Next, what about the family? While “RedRum” is alive and well in both the book and the movie, the writer and speaker, respectively, of the bone-chilling word are significantly different in each adaptation. In the book, Danny is a strange five-year-old who enjoys watching shows on public television, and is portrayed on the original book cover as a sort of pre-Charles Manson with luminescent eyes. Sounds like an ideal character for an American Sharks music video, but is he not supposed to be just your average, yet different, kid?

The movie, however, portrays Danny very differently. First of all, he is two years older. Big deal, right? Well, it is a big deal, because something very important happens between the age of five and the age of seven: an increase in attention span. This increase would allow Danny to be more cognizant of his father’s dirty deeds, which makes for a far more interesting story conceptually, if nothing else. Luckily, both adaptations keep the excellent Big Wheel.

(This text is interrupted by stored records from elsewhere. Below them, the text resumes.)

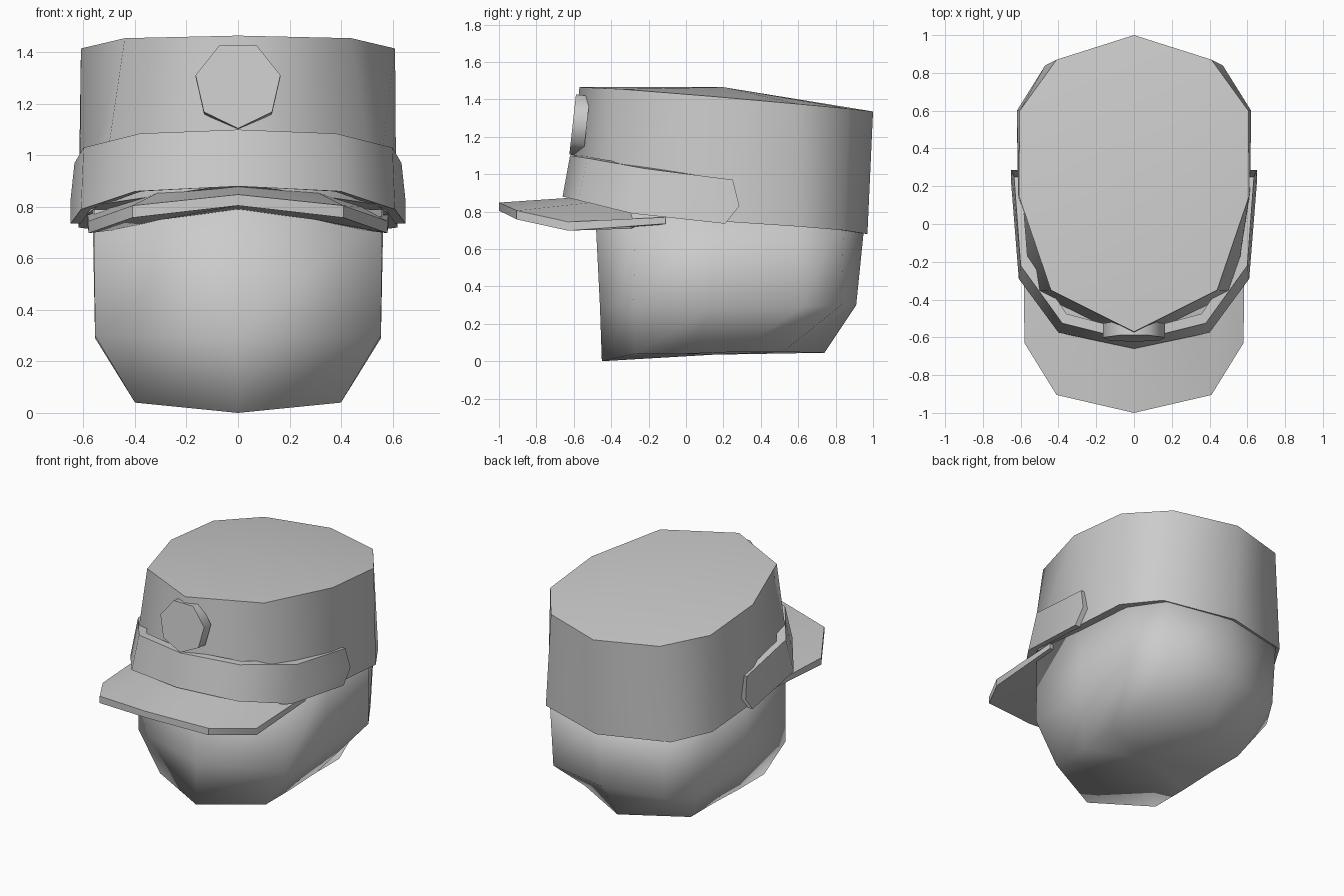
import bpy, bmesh, math

cube = bpy.data.objects.get("Cube")
if cube:
    bpy.data.objects.remove(cube)

GREY = (0.6, 0.6, 0.6, 1)
grey = bpy.data.materials.new("plain grey")
grey.use_nodes = True
grey.diffuse_color = GREY
grey.node_tree.nodes["Principled BSDF"].inputs["Base Color"].default_value = GREY


def finish(name, bm, angle):
    bmesh.ops.recalc_face_normals(bm, faces=bm.faces)
    mesh = bpy.data.meshes.new(name)
    bm.to_mesh(mesh)
    bm.free()
    obj = bpy.data.objects.new(name, mesh)
    bpy.context.collection.objects.link(obj)
    mesh.materials.append(grey)
    bpy.ops.object.select_all(action='DESELECT')
    obj.select_set(True)
    bpy.context.view_layer.objects.active = obj
    bpy.ops.object.shade_smooth_by_angle(angle=math.radians(angle))


def flip(p):
    return (-p[0], p[1], p[2])


def bridge(bm, sections):
    """Join consecutive closed loops with quads; return the vertex loops."""
    rows = [[bm.verts.new(p) for p in s] for s in sections]
    for a, b in zip(rows, rows[1:]):
        for i in range(len(a)):
            j = (i + 1) % len(a)
            bm.faces.new((a[i], a[j], b[j], b[i]))
    return rows


def shell(name, halves, bottom, top, angle):
    """Stack of rings, each given as a half outline from front to back, with fan ends."""
    bm = bmesh.new()
    rows = bridge(bm, [h + [flip(p) for p in h[-2:0:-1]] for h in halves])
    for row, pole in ((rows[0], bottom), (rows[-1], top)):
        c = bm.verts.new(pole)
        for i, v in enumerate(row):
            bm.faces.new((v, row[(i + 1) % len(row)], c))
    finish(name, bm, angle)


def wrap(name, half, angle):
    """Bar of cross-sections running from the front centre, mirrored and capped."""
    bm = bmesh.new()
    rows = bridge(bm, [[flip(p) for p in s] for s in half[:0:-1]] + half)
    bm.faces.new(rows[0])
    bm.faces.new(rows[-1])
    finish(name, bm, angle)


# Head: chin ring, jaw ring, and a ring tucked inside the cap
shell("head", [
    [(0, -.45, 0), (.4, -.27, .04), (.4, 0, .04), (.4, .27, .05), (.4, .52, .05), (0, .74, .045)],
    [(0, -.46, .29), (.555, -.28, .3), (.555, .15, .29), (.55, .62, .29), (.42, .83, .3), (0, .91, .3)],
    [(0, -.485, .79), (.56, -.27, .79), (.565, .15, .79), (.565, .6, .79), (.44, .845, .79), (0, .96, .79)],
], (0, .15, .035), (0, .15, .82), 180)

# Cap: tall crown, sloping down to the back
shell("cap", [
    [(0, -.62, .89), (.535, -.355, .81), (.615, .15, .75), (.62, .6, .72), (.47, .84, .7), (0, .97, .68)],
    [(0, -.57, 1.465), (.44, -.35, 1.455), (.61, .15, 1.415), (.605, .6, 1.375), (.41, .87, 1.35), (0, 1, 1.335)],
], (0, .15, .76), (0, .2, 1.465), 60)

# Band: bottom, middle and top points, with the back side pushed into the cap
band = []
for b, m, t in (((0, -.66, .88), (0, -.64, .99), (0, -.62, 1.1)),
                ((.4, -.575, .86), (.39, -.55, .9725), (.38, -.525, 1.085)),
                ((.61, -.29, .79), (.605, -.255, .91), (.6, -.22, 1.03)),
                ((.65, .21, .735), (.65, .285, .83), (.635, .25, .97))):
    inner = [(x * .94, y + .05 if y < 0 else y, z) for x, y, z in (t, m, b)]
    band.append([b, m, t] + inner)
wrap("cap_band", band, 60)

# Visor: outer edge and inner edge, top and bottom
visor = []
for (x, y, z, under), (u, v, w, low) in (
        ((0, -1, .848, .805), (0, -.45, .885, .79)),
        ((.41, -.905, .805, .758), (.3, -.4, .86, .75)),
        ((.58, -.63, .745, .698), (.48, -.25, .8, .71)),
        ((.585, -.11, .77, .735), (.48, -.11, .77, .735))):
    visor.append([(x, y, z), (u, v, w), (u, v, low), (x, y, under)])
wrap("visor", visor, 40)

# Badge: seven-sided disc, point down, leaning back with the cap front
bm = bmesh.new()
discs = []
for depth in (.035, -.04):
    loop = []
    for i in range(7):
        a = -math.pi / 2 + i * math.tau / 7
        rise = .169 * math.sin(a)
        loop.append((.169 * math.cos(a), -.57 - depth + .11 * rise, 1.27 + rise + .11 * depth))
    discs.append(loop)
for row in bridge(bm, discs):
    bm.faces.new(row)
finish("badge", bm, 60)
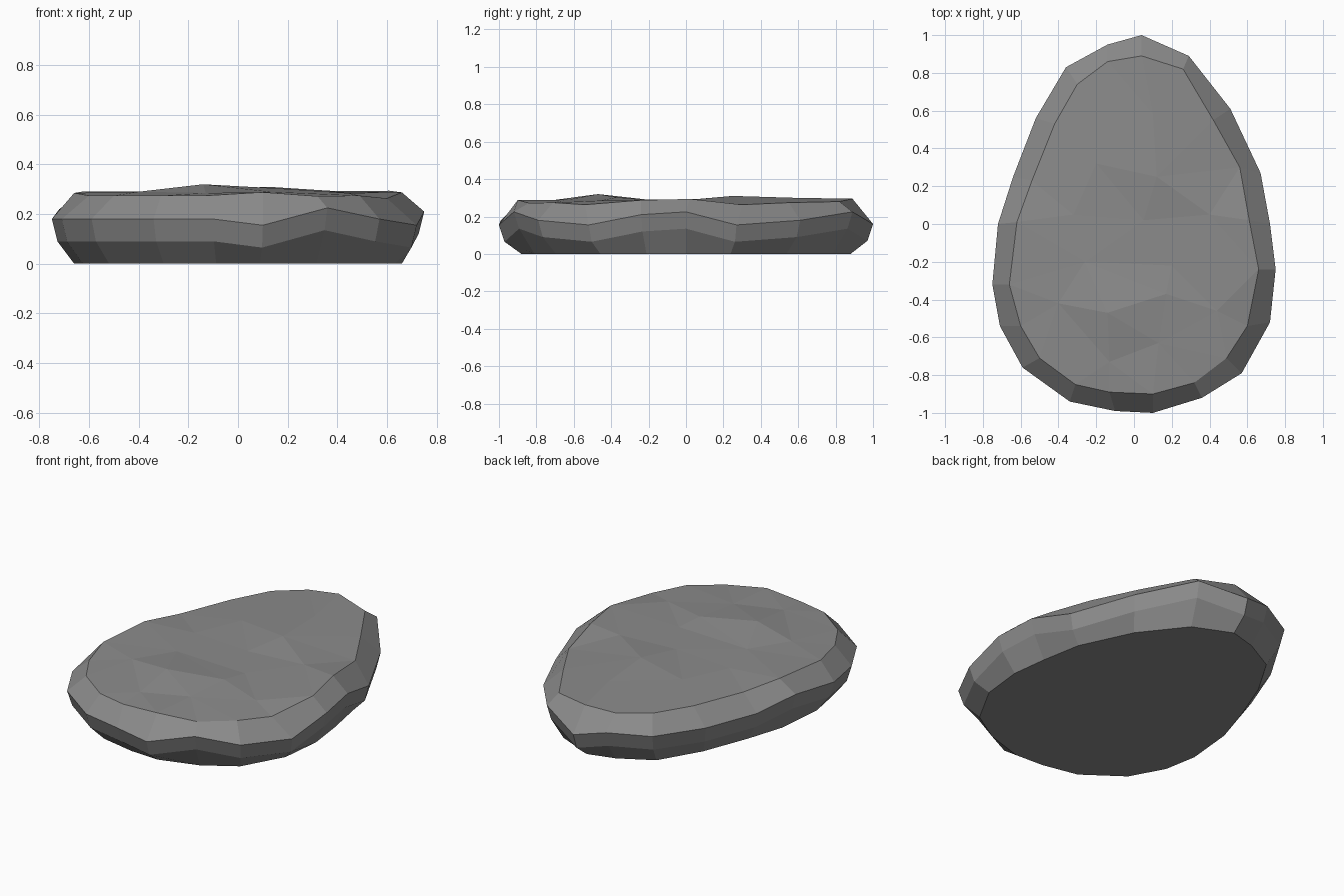
import bpy
from mathutils import Vector
from mathutils.geometry import delaunay_2d_cdt

if "Cube" in bpy.data.objects:
    bpy.data.objects.remove(bpy.data.objects["Cube"])

# Widest outline of the stone, clockwise from the tip (x, y, z)
rim = [(.04, 1, .16), (.29, .89, .225), (.51, .61, .18), (.67, .27, .155), (.72, 0, .225),
       (.75, -.24, .21), (.72, -.52, .155), (.57, -.79, .18), (.36, -.92, .225), (.10, -1, .155),
       (-.10, -.99, .18), (-.34, -.94, .18), (-.59, -.76, .18), (-.71, -.54, .18), (-.75, -.32, .18),
       (-.72, 0, .22), (-.64, .25, .18), (-.52, .56, .18), (-.36, .83, .19), (-.14, .95, .2)]

# Edge of the worn top face (x, y)
top_edge = [(.04, .89), (.26, .82), (.42, .55), (.56, .30), (.61, .02),
            (.66, -.24), (.60, -.54), (.49, -.71), (.32, -.84), (.10, -.90),
            (-.13, -.89), (-.31, -.85), (-.50, -.71), (-.60, -.54), (-.66, -.32),
            (-.62, .01), (-.54, .23), (-.42, .53), (-.30, .74), (-.14, .86)]
edge_lift = {0: .295, 1: .28, 8: .272, 9: .288, 14: .285}  # exceptions in height

# Shallow bumps on the top face (x, y, z)
bumps = [(-.14, -.47, .32), (.17, -.37, .303), (.44, -.46, .285), (-.40, -.42, .29),
         (-.26, -.20, .29), (.20, -.22, .29), (.13, -.63, .29), (-.13, -.73, .285),
         (.05, .02, .29), (.12, .25, .31), (-.20, .32, .291), (.10, .58, .3),
         (-.32, .05, .288), (.40, .05, .292)]

n = len(rim)


def ring(scale, drop):
    return [(x * scale, y * scale, max(z - drop, 0)) for x, y, z in rim]


# Stacked rings for base, lower side, rim and top edge
verts = ring(.88, 1) + ring(.97, .09) + rim
verts += [(x, y, edge_lift.get(i, .195 + .44 * rim[i][2])) for i, (x, y) in enumerate(top_edge)]
faces = [tuple(range(n))]
for k in range(3):
    for i in range(n):
        j = (i + 1) % n
        faces.append((k * n + i, k * n + n + i, k * n + n + j, k * n + j))

# Triangulated uneven top; its edge points keep their order, so the sides join it
start = 3 * n
top = verts[start:] + bumps
loop = list(range(n))[::-1]
pts, _, tris, src, _, _ = delaunay_2d_cdt([Vector(p[:2]) for p in top], [], [loop], 1, 1e-5)
verts = verts[:start] + [(p.x, p.y, top[s[0]][2]) for p, s in zip(pts, src)]
faces += [tuple(start + v for v in t) for t in tris]

mesh = bpy.data.meshes.new("flat_stone")
mesh.from_pydata(verts, [], faces)
mesh.validate()
mesh.update()
stone = bpy.data.objects.new("flat_stone", mesh)
bpy.context.collection.objects.link(stone)

# Dark grey rock
rock = bpy.data.materials.new("dark_rock")
rock.diffuse_color = (.26, .26, .26, 1)
rock.use_nodes = True
rock.node_tree.nodes["Principled BSDF"].inputs["Base Color"].default_value = rock.diffuse_color
mesh.materials.append(rock)
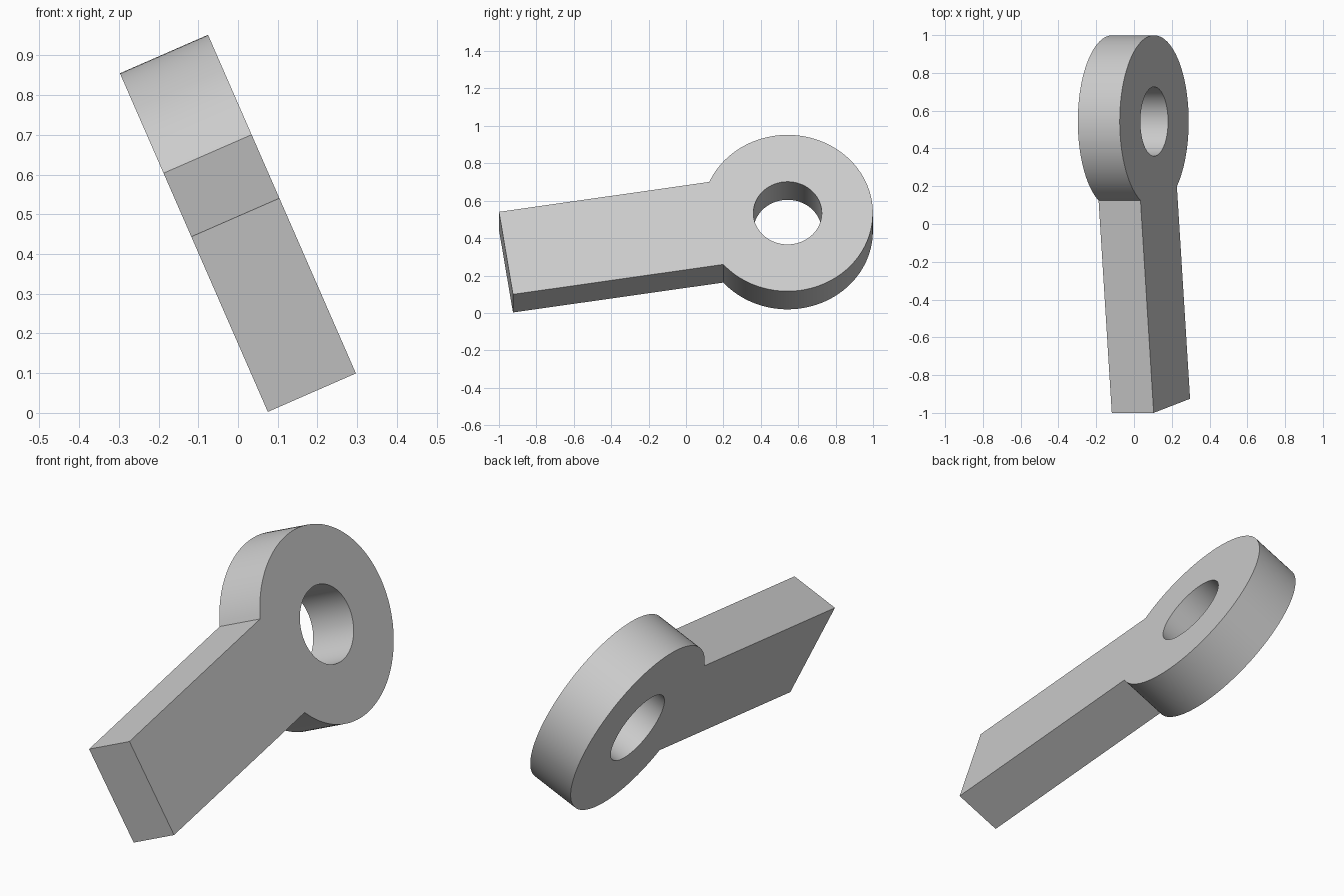
import bpy, bmesh
from math import sin, cos, asin, pi, radians
from mathutils import Matrix, Vector

cube = bpy.data.objects.get("Cube")
if cube:
    bpy.data.objects.remove(cube, do_unlink=True)

RING_R, HOLE_R = 0.456, 0.183
BAR_LENGTH, BAR_HALF = 1.5235, 0.2435
THICKNESS = 0.242
TILT, SLOPE = radians(23.6), radians(8.82)
SEGMENTS = 96

grey = bpy.data.materials.new("plain grey")
grey.use_nodes = True
colour = (0.6, 0.6, 0.6, 1)
grey.diffuse_color = colour
grey.node_tree.nodes["Principled BSDF"].inputs["Base Color"].default_value = colour


def arc(radius, start, end, steps):
    """Points from start angle to end angle, both included."""
    angles = [start + (end - start) * i / steps for i in range(steps + 1)]
    return [(radius * cos(a), radius * sin(a)) for a in angles]


def add_loop(bm, points):
    verts = [bm.verts.new((x, y, 0)) for x, y in points]
    return [bm.edges.new((v, verts[i - 1])) for i, v in enumerate(verts)]


# Eyelet outline: a round head running into a straight bar, with a round hole
joint = pi - asin(BAR_HALF / RING_R)
outline = arc(RING_R, -joint, joint, SEGMENTS)
outline += [(-BAR_LENGTH, BAR_HALF), (-BAR_LENGTH, -BAR_HALF)]
hole = arc(HOLE_R, 0, 2 * pi, SEGMENTS)[:-1]

bm = bmesh.new()
edges = add_loop(bm, outline) + add_loop(bm, hole)
bmesh.ops.triangle_fill(bm, use_beauty=True, edges=edges, normal=(0, 0, 1))

# Thicken the plate backwards from its near face
extruded = bmesh.ops.extrude_face_region(bm, geom=bm.faces[:], use_keep_orig=True)
moved = [g for g in extruded["geom"] if isinstance(g, bmesh.types.BMVert)]
bmesh.ops.translate(bm, verts=moved, vec=(0, 0, -THICKNESS))
bmesh.ops.recalc_face_normals(bm, faces=bm.faces[:])

# Stand the plate up, tilted sideways and with the bar sloping down
along = Vector((0, 1, 0))
up = Vector((-sin(TILT), 0, cos(TILT)))
normal = along.cross(up)
stand = Matrix((along, up, normal)).transposed().to_4x4()
place = Matrix.Translation((0.107, 0.543, 0.534)) @ stand @ Matrix.Rotation(SLOPE, 4, "Z")
bmesh.ops.transform(bm, matrix=place, verts=bm.verts[:])

mesh = bpy.data.meshes.new("eyelet_bar")
bm.to_mesh(mesh)
bm.free()
mesh.materials.append(grey)
eyelet = bpy.data.objects.new("eyelet_bar", mesh)
bpy.context.collection.objects.link(eyelet)

# Smooth the round walls, keep the rims sharp
bpy.ops.object.select_all(action="DESELECT")
eyelet.select_set(True)
bpy.context.view_layer.objects.active = eyelet
bpy.ops.object.shade_smooth_by_angle(angle=radians(25))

Finally, the ax. While Jack never yells “How heavy this ax!” in the style of John D. Cronise of The Sword (who happen to be touring with American Sharks at the moment,) we can assume the thing is pretty righteous, and the raw power of an ax makes it conceptually much heavier than it actually is.

The conceptual heaviness of this ax, and the fact that it is not a sledgehammer, as in the book, allow Jack to wield an unwieldy amount of power and kill Dick Hallorann in a way that makes the movie much more exciting than the book— Jack never kills anyone in the book, at least in terms of Jack’s chosen farm-and-work-related implement. Then there is the whole “Here’s Johnny!” door-blasting scene; You probably remember that inconsequential cinematic moment.

The movie wins, but a word of caution to movie directors looking to continue Kubrick’s epic story with an adaptation of Dr. Sleep: be as good as Kubrick, or do not do it. Since very few can even come close to Kubrick’s genius, very few should attempt such a feat. I say put Quentin Tarantino on the case, and let him run wild, and throw Marsellus Wallace and “the gimp” in there, while he is at it.